Sunday was travelling, and I had Monday off the bike, so today was my first riding day since coming back. I looped in to the office the longish way but riding back home is usually the same every day: boot it back up the hill via the shortest route. The last bit is a reference segment on Strava for me. The segment is called Wansdyke Road, but the road is actually Bloomfield Road. It's 1.2km at an average of 8%, with a cheeky 13% corner half way. I can roll up it in six or seven minutes. Five and a half is a decent time. I've gone under five minutes twice, once on a quick bike and once following a quick wheel, and both times giving it death.

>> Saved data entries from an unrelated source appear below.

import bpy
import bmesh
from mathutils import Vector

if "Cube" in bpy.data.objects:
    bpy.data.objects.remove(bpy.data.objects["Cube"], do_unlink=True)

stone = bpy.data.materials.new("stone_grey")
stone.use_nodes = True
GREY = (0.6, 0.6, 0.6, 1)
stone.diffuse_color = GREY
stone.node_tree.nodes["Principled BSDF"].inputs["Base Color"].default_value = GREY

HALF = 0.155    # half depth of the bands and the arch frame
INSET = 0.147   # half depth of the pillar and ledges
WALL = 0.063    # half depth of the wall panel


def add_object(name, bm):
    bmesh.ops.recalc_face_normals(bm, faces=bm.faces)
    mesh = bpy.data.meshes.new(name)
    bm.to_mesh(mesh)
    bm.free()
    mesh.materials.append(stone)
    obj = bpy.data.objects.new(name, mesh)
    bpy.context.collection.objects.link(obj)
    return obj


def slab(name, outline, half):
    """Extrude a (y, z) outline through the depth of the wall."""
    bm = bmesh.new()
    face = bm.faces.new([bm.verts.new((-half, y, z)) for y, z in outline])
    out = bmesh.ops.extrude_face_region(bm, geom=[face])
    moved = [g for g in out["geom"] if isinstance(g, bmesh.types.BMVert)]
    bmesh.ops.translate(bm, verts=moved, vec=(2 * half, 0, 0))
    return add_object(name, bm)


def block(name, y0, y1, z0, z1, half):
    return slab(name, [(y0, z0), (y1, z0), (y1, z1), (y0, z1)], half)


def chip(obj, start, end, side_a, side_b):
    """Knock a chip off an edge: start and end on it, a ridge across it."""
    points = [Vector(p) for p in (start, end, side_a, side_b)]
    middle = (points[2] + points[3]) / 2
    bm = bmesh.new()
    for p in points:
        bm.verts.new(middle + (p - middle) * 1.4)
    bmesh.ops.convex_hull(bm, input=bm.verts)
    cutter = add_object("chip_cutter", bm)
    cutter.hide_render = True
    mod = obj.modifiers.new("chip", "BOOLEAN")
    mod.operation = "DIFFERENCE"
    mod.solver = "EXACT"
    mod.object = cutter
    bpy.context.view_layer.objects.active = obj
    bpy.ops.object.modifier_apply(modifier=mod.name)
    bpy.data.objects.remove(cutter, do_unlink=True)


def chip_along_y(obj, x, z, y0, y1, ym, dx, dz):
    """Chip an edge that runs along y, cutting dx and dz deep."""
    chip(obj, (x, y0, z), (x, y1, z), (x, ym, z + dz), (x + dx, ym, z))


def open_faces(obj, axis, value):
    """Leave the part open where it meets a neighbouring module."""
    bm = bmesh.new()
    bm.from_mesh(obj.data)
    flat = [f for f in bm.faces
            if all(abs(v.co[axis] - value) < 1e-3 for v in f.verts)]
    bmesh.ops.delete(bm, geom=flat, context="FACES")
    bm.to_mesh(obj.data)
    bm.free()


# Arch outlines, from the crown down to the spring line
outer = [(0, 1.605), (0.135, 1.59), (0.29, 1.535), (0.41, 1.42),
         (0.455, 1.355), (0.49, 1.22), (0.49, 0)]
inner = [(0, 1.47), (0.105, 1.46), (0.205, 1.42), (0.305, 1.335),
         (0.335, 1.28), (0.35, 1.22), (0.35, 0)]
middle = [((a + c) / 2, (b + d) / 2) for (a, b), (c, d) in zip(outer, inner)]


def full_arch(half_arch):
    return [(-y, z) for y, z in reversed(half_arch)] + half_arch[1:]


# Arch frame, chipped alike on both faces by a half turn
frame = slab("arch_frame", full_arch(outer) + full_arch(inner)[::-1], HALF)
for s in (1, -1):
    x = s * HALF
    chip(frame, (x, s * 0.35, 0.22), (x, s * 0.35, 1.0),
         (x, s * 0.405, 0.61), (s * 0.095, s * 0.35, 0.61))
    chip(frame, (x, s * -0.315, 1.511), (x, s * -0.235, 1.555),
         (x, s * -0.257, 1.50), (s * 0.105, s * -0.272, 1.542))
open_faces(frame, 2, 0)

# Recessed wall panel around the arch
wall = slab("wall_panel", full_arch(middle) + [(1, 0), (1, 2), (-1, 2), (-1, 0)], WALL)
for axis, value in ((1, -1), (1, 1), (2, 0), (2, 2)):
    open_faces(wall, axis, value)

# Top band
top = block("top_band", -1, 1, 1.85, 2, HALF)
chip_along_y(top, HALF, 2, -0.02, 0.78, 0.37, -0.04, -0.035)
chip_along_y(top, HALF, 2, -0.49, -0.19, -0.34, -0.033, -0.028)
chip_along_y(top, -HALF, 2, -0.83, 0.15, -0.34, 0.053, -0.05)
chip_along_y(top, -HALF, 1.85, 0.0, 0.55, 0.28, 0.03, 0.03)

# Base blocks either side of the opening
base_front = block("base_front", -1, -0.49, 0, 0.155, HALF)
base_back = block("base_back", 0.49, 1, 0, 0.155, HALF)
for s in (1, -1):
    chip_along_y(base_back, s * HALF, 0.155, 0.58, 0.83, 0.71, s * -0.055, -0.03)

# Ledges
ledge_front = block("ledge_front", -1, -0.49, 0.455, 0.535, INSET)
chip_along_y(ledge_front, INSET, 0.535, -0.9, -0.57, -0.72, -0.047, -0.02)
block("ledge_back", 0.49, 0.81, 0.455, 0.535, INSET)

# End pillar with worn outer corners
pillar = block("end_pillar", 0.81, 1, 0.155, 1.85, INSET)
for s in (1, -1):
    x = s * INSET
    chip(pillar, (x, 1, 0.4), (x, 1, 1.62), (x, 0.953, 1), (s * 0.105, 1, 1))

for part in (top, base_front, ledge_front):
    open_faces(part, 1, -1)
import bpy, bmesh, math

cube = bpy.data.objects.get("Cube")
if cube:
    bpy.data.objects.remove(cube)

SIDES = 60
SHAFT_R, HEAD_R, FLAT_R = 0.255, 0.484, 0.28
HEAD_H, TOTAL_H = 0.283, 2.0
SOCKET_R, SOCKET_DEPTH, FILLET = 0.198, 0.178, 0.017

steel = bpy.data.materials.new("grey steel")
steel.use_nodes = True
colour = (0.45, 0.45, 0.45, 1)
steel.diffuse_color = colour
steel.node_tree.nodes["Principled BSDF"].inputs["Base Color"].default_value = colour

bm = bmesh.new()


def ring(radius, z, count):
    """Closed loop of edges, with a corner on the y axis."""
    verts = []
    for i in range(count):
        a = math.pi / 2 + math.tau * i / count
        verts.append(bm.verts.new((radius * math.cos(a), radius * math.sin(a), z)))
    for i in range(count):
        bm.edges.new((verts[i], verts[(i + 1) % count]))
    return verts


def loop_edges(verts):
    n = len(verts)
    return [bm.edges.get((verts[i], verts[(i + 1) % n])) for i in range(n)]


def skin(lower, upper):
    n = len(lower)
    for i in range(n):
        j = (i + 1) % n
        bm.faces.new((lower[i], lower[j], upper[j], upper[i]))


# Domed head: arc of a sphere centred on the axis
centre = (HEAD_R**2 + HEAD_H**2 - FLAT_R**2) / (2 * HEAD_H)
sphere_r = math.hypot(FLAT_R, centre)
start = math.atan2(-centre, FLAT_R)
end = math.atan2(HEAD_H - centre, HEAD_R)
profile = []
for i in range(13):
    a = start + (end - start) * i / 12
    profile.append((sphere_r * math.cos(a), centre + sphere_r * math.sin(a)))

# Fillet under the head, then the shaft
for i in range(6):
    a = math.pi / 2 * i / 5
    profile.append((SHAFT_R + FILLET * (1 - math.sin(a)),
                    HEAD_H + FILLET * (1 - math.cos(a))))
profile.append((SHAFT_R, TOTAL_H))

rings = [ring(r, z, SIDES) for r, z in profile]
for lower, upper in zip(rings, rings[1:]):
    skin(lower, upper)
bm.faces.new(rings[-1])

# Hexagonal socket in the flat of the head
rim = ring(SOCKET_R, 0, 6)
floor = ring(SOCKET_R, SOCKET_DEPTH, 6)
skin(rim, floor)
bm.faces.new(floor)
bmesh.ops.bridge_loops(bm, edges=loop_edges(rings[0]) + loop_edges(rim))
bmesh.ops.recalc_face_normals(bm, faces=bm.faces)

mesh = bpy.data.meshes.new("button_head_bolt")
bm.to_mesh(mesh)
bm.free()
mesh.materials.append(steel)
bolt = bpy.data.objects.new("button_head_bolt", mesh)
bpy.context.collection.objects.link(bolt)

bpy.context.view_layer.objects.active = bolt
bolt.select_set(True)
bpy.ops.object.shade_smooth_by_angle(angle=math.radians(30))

I wasn't on a race bike today – the Tripster ATR is no slouch, mind – and I wasn't with anyone quick, but I thought I'd give it a go. Not a tasting-blood-and-coughing-till-bedtime go, but a much-quicker-than-comfortable go. It was going pretty well, I thought, until I realised there were temporary lights near the top, and they weren't going to be kind to me. I relaxed a gear and span to try and get through without stopping, which I managed, just. I put the hammer back down for the top section, but it was a segment spoiled. I did the maths in my head. Maybe 15 seconds lost to slowing and speeding back up again. 5'15" would be a decent time then, with the interruption. And the pannier I was towing. And the fact it wasn't proper full gas.
But I did it in 4'41". Ten seconds faster than ever before. And I know I'm now capable of a time 20 seconds under that.
So how will I know if it's working?
Trust me. It's working.
Dave is a founding father of road.cc, having previously worked on Cycling Plus and What Mountain Bike magazines back in the day. He also writes about e-bikes for our sister publication ebiketips. He's won three mountain bike bog snorkelling World Championships, and races at the back of the third cats.